### Directions for this task
Print exactly the lines below between the line holding "# Remove the default cube only" and the line holding "array.use_relative_offset = False", inclusive, and nothing more.

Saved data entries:
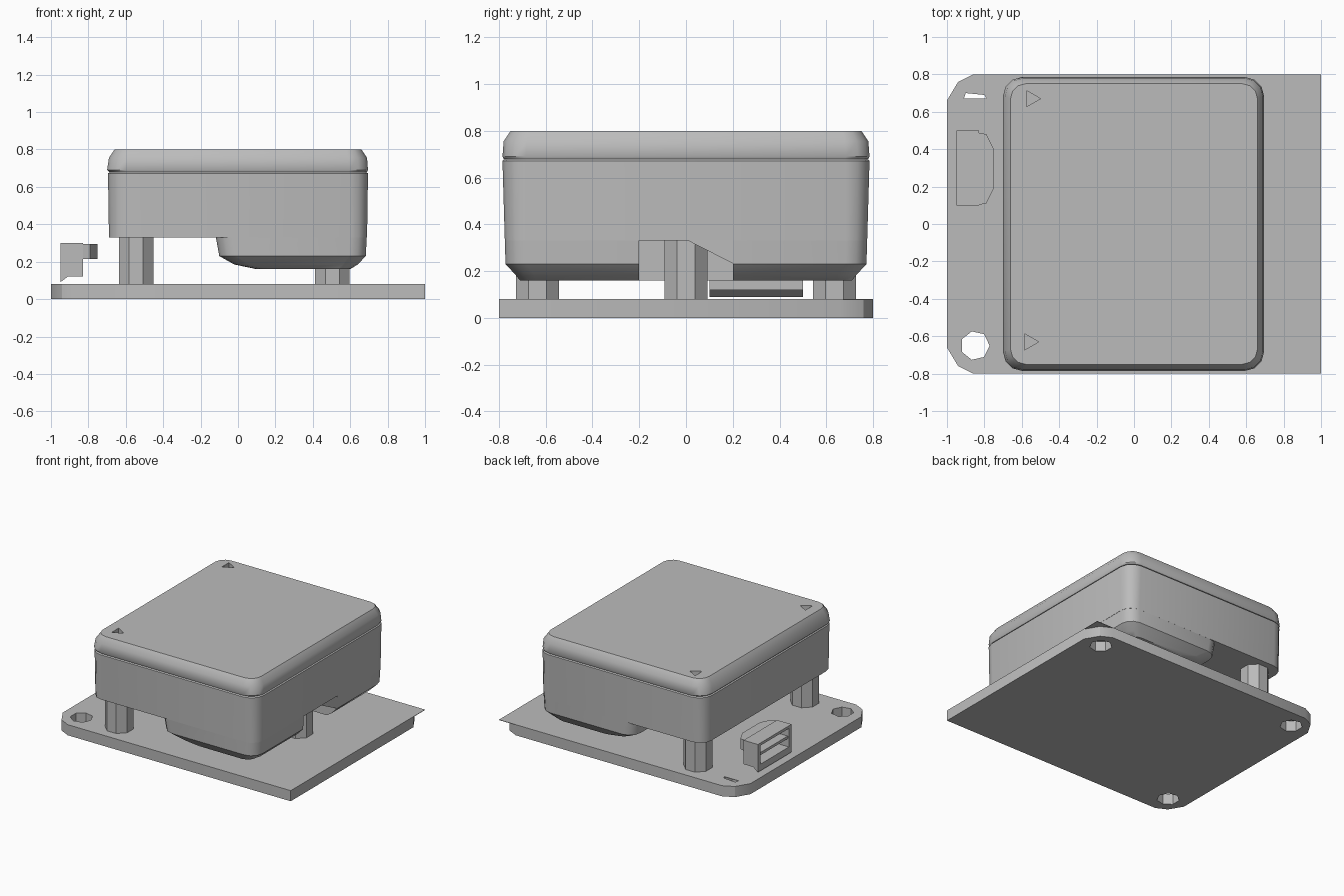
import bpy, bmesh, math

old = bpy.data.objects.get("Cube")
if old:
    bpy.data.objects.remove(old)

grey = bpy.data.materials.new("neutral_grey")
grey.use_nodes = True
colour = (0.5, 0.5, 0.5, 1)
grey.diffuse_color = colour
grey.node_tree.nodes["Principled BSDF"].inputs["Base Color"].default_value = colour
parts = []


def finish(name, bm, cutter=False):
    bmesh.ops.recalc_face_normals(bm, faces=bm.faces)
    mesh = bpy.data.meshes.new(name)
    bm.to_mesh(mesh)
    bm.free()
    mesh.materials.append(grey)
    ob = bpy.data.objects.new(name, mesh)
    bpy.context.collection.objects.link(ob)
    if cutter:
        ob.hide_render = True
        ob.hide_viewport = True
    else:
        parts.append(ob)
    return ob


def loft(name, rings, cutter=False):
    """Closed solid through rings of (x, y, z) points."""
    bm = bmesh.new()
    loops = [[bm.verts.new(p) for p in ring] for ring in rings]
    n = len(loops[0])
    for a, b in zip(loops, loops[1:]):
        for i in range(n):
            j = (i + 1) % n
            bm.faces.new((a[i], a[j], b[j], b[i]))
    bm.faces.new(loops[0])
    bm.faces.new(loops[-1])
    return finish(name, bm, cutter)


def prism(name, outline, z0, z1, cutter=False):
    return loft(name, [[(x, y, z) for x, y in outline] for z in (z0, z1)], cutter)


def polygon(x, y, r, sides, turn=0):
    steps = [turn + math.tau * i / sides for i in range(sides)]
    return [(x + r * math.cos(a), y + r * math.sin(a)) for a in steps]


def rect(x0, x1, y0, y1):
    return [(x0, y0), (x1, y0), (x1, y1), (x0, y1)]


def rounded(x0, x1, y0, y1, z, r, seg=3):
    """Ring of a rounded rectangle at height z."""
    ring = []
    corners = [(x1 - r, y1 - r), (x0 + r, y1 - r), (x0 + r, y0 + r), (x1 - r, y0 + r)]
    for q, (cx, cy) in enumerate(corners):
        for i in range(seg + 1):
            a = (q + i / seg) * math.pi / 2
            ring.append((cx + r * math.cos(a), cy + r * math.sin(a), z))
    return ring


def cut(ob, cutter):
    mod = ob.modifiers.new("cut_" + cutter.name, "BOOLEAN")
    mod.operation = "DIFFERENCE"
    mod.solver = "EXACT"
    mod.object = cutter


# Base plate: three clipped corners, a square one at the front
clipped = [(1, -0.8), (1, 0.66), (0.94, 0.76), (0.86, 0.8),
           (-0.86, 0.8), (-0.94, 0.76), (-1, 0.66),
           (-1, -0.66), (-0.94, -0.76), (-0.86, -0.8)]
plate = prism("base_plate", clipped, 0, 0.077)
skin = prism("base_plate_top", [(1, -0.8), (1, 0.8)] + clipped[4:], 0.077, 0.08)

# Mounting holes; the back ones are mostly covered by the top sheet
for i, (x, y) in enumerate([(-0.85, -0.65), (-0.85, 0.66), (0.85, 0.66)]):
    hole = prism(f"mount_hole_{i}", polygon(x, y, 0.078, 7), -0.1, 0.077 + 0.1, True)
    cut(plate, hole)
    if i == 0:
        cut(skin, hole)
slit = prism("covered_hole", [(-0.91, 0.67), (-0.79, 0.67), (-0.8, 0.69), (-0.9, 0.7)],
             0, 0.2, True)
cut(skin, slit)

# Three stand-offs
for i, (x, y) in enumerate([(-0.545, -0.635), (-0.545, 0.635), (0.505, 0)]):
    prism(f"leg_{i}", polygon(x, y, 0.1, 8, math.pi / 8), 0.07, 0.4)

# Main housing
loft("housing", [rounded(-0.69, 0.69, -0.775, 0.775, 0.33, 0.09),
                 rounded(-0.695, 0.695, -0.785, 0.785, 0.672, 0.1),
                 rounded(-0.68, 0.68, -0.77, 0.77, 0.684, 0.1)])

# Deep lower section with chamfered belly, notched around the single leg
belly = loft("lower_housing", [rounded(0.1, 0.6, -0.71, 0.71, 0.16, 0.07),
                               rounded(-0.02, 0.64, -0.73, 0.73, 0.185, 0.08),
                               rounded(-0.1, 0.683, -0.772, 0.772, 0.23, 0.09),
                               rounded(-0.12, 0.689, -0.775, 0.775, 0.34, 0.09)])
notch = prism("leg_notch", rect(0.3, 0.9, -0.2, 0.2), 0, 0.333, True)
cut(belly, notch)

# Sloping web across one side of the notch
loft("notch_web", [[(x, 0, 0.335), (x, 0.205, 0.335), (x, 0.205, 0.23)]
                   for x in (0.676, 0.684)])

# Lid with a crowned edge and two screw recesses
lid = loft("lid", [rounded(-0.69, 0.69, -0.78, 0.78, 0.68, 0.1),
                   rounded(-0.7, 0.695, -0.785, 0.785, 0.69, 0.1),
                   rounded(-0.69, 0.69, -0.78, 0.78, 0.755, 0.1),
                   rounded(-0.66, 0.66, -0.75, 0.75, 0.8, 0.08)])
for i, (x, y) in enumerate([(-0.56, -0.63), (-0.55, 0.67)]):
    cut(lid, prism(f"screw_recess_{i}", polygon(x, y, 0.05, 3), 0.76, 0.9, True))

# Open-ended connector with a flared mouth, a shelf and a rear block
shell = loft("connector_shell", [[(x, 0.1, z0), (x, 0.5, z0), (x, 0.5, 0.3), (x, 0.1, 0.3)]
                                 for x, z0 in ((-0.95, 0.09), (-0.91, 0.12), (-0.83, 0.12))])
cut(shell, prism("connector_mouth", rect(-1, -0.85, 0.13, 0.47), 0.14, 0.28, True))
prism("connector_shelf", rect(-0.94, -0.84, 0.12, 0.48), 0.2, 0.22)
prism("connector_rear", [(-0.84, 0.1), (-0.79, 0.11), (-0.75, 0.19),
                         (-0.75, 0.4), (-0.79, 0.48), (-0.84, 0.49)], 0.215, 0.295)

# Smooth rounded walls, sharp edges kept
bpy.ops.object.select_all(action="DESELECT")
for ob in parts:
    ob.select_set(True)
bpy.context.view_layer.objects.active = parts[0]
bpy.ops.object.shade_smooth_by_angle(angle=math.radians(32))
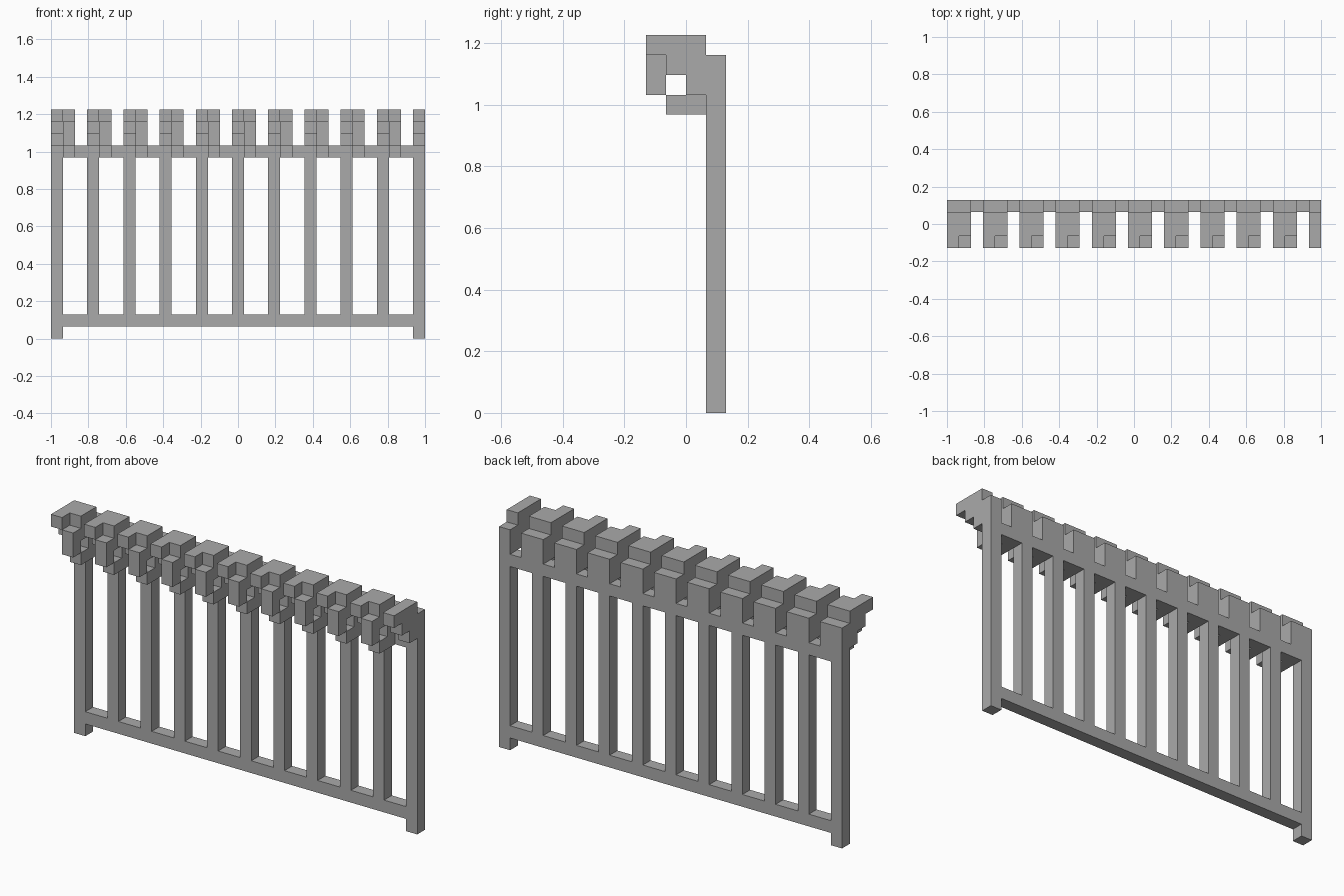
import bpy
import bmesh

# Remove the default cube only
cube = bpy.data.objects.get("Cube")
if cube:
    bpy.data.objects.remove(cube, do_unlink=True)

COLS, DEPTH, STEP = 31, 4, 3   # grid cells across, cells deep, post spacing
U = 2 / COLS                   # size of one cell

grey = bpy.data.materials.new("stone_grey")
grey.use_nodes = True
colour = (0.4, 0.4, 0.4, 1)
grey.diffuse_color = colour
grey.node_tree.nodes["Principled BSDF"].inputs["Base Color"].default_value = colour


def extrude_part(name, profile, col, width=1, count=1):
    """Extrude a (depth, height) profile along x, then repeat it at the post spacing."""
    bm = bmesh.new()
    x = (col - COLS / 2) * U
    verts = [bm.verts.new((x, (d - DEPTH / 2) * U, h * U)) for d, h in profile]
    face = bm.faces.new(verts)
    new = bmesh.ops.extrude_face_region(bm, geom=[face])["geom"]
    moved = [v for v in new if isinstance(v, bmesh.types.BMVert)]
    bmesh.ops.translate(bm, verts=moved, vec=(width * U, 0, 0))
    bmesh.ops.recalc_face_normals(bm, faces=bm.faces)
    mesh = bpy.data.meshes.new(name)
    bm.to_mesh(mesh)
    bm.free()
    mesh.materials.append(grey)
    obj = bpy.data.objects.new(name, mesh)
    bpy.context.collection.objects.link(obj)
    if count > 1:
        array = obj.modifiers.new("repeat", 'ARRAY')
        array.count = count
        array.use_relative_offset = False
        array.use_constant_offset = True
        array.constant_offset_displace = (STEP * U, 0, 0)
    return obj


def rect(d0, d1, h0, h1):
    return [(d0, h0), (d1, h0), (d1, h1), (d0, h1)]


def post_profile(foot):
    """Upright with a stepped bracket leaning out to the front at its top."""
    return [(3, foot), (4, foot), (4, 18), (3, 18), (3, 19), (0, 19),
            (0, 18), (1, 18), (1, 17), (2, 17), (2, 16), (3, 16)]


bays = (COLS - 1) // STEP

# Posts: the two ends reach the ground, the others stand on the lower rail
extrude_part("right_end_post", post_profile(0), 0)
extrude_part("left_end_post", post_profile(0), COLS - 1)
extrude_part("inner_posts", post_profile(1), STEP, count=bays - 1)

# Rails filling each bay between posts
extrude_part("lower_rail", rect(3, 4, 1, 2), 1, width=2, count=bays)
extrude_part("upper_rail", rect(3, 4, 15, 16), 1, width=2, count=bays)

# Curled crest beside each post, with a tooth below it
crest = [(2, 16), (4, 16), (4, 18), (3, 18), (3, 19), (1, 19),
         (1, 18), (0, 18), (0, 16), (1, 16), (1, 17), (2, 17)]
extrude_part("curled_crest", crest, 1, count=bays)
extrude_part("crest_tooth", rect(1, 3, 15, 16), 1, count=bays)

### Your solution
# Remove the default cube only
cube = bpy.data.objects.get("Cube")
if cube:
    bpy.data.objects.remove(cube, do_unlink=True)

COLS, DEPTH, STEP = 31, 4, 3   # grid cells across, cells deep, post spacing
U = 2 / COLS                   # size of one cell

grey = bpy.data.materials.new("stone_grey")
grey.use_nodes = True
colour = (0.4, 0.4, 0.4, 1)
grey.diffuse_color = colour
grey.node_tree.nodes["Principled BSDF"].inputs["Base Color"].default_value = colour


def extrude_part(name, profile, col, width=1, count=1):
    """Extrude a (depth, height) profile along x, then repeat it at the post spacing."""
    bm = bmesh.new()
    x = (col - COLS / 2) * U
    verts = [bm.verts.new((x, (d - DEPTH / 2) * U, h * U)) for d, h in profile]
    face = bm.faces.new(verts)
    new = bmesh.ops.extrude_face_region(bm, geom=[face])["geom"]
    moved = [v for v in new if isinstance(v, bmesh.types.BMVert)]
    bmesh.ops.translate(bm, verts=moved, vec=(width * U, 0, 0))
    bmesh.ops.recalc_face_normals(bm, faces=bm.faces)
    mesh = bpy.data.meshes.new(name)
    bm.to_mesh(mesh)
    bm.free()
    mesh.materials.append(grey)
    obj = bpy.data.objects.new(name, mesh)
    bpy.context.collection.objects.link(obj)
    if count > 1:
        array = obj.modifiers.new("repeat", 'ARRAY')
        array.count = count
        array.use_relative_offset = False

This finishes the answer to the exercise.